How the 2011 Japanese Tsunami Changed the Face of Science


The 2011 earthquake and its consequent tsunami on the east coast of the Tōhoku region in Japan was one of the most powerful earthquakes to hit the island nation since records began. It was also the fifth most powerful earthquake on Earth since 1900.

Although Japan is one of the most prepared countries in the world for a tsunami, the waters flowed inland two kilometers (1.2 miles) more than predicted. Because of this, scientists now realize there is a dearth of research into how far tsunamis can travel.

The first episode of a new YouTube series called Catastrophic Science, which is from the University of New South Wales (UNSW) in Australia, looks at how natural disaster research can better prepare those in danger. Check out the video from UNSW below. 





If you liked this story, you'll love these

This website uses cookies

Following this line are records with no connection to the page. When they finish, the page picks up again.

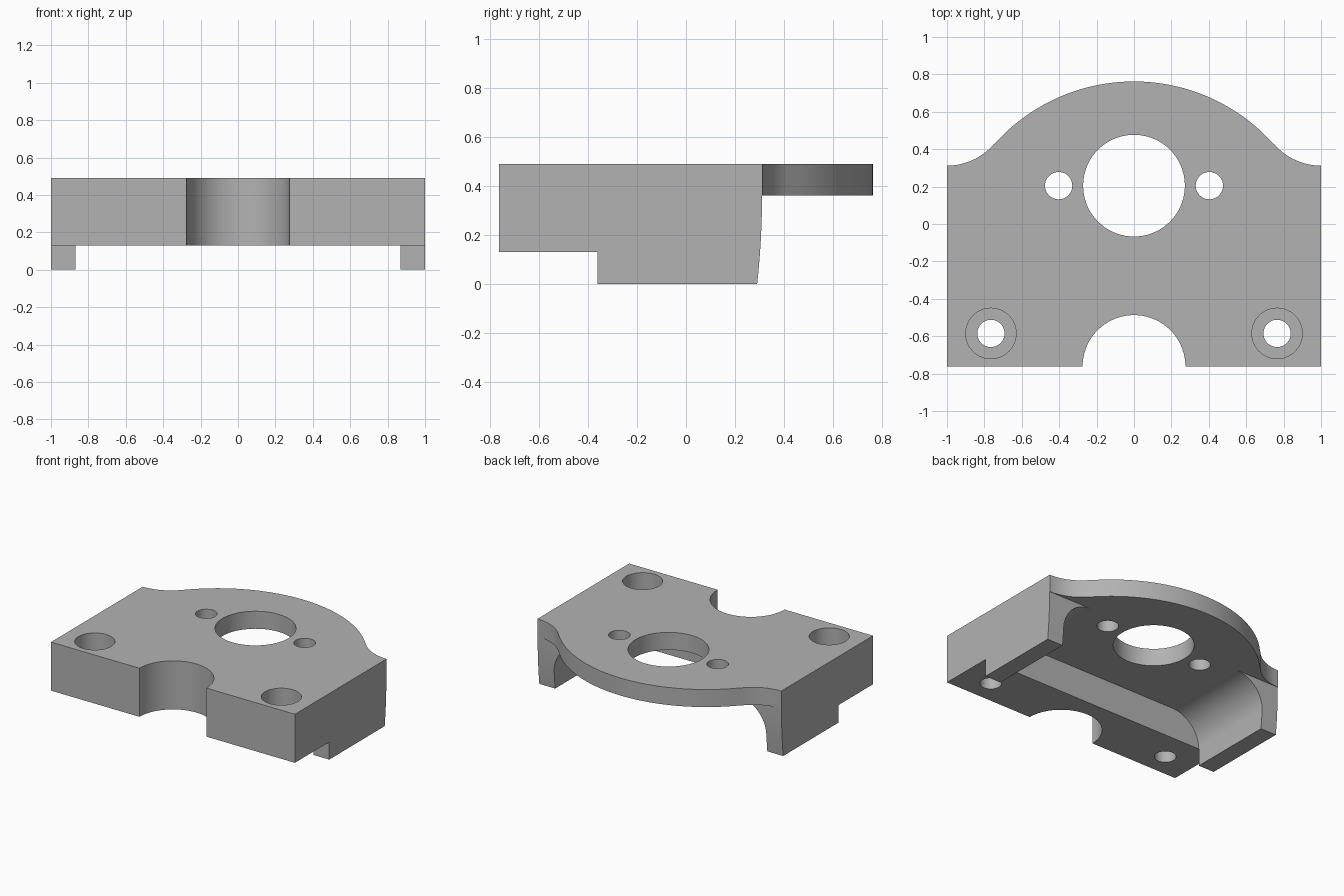
import bpy
import bmesh
import math
from mathutils import Vector

cube = bpy.data.objects.get("Cube")
if cube:
    bpy.data.objects.remove(cube, do_unlink=True)

TOP, PLATE, STEP = 0.49, 0.36, 0.13
WALL_Y = -0.36

grey = bpy.data.materials.new("machined_grey")
grey.use_nodes = True
grey.diffuse_color = (0.45, 0.45, 0.45, 1)
grey.node_tree.nodes["Principled BSDF"].inputs["Base Color"].default_value = (0.45, 0.45, 0.45, 1)


def arc(cx, cy, r, start, end, steps):
    """Points on an arc, angles in degrees."""
    angles = [math.radians(start + (end - start) * i / steps) for i in range(steps + 1)]
    return [(cx + r * math.cos(a), cy + r * math.sin(a)) for a in angles]


def prism(name, profile, low, high, axis="z"):
    """Extrude a 2D profile along one axis; the other two axes keep their order."""
    place = {"x": lambda p, h: (h, p[0], p[1]),
             "y": lambda p, h: (p[0], h, p[1]),
             "z": lambda p, h: (p[0], p[1], h)}[axis]
    bm = bmesh.new()
    face = bm.faces.new([bm.verts.new(place(p, low)) for p in profile])
    new = bmesh.ops.extrude_face_region(bm, geom=[face])["geom"]
    shift = Vector(place((0, 0), high - low))
    bmesh.ops.translate(bm, verts=[v for v in new if isinstance(v, bmesh.types.BMVert)], vec=shift)
    bmesh.ops.recalc_face_normals(bm, faces=bm.faces)
    mesh = bpy.data.meshes.new(name)
    bm.to_mesh(mesh)
    bm.free()
    mesh.materials.append(grey)
    ob = bpy.data.objects.new(name, mesh)
    bpy.context.collection.objects.link(ob)
    return ob


def mirrored(half):
    """Close a half profile, running from right to centre, with its mirror."""
    return half + [(-x, y) for x, y in reversed(half) if x > 1e-4]


# Bracket body: crowned back edge blended into the straight sides
crown_y, crown_r, blend_r = -0.238, 1.0, 0.33
blend_y = 0.312 + blend_r
tangent = math.degrees(math.atan2(blend_y - crown_y, 1))
half = [(1, -0.762)]
half += arc(1, blend_y, blend_r, 270, 180 + tangent, 14)
half += arc(0, crown_y, crown_r, tangent, 90, 28)[1:]
body = prism("bracket_body", mirrored(half), 0, TOP)

cutters = []

# Relief under the front edge
cutters.append(prism("front_relief_cutter",
                     [(-1.1, -1), (1.1, -1), (1.1, WALL_Y), (-1.1, WALL_Y)], -0.1, STEP))

# Underside pocket with rounded upper corners, leaving the two legs
fillet = PLATE - STEP
pocket = [(0.87, -0.1)] + arc(0.87 - fillet, STEP, fillet, 0, 90, 16)
cutters.append(prism("pocket_cutter", mirrored(pocket), WALL_Y, 1, "y"))

# Slightly curved back ends of the legs
back = [(0.31 - 0.02 * (1 - i / 8) ** 2, PLATE * i / 8) for i in range(9)]
cutters.append(prism("leg_back_cutter",
                     [(1, -0.1), (0.285, -0.1)] + back + [(1, PLATE)], -1.1, 1.1, "x"))


def bore(name, x, y, r, low=-0.1, steps=48):
    cutters.append(prism(name, arc(x, y, r, 0, 360, steps)[:-1], low, 0.6))


# Centre bore and front notch
bore("centre_bore_cutter", 0, 0.205, 0.272, steps=72)
bore("front_notch_cutter", 0, -0.762, 0.275, steps=72)

# Small holes and counterbored mounting holes on both sides
for side, sx in (("left", 1), ("right", -1)):
    bore(side + "_pin_hole_cutter", sx * 0.403, 0.205, 0.073)
    bore(side + "_bolt_hole_cutter", sx * 0.765, -0.585, 0.073)
    bore(side + "_counterbore_cutter", sx * 0.765, -0.585, 0.135, low=0.26)

# Apply all the cuts, then remove the cutters
for cutter in cutters:
    cutter.hide_render = True
    mod = body.modifiers.new(cutter.name, "BOOLEAN")
    mod.operation = "DIFFERENCE"
    mod.solver = "EXACT"
    mod.object = cutter

bpy.context.view_layer.objects.active = body
body.select_set(True)
for cutter in cutters:
    bpy.ops.object.modifier_apply(modifier=cutter.name)
for cutter in cutters:
    bpy.data.objects.remove(cutter, do_unlink=True)

for ob in bpy.context.selected_objects:
    ob.select_set(ob == body)
bpy.ops.object.shade_smooth_by_angle(angle=math.radians(25))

This website uses cookies to improve user experience. By continuing to use our website you consent to all cookies in accordance with our cookie policy.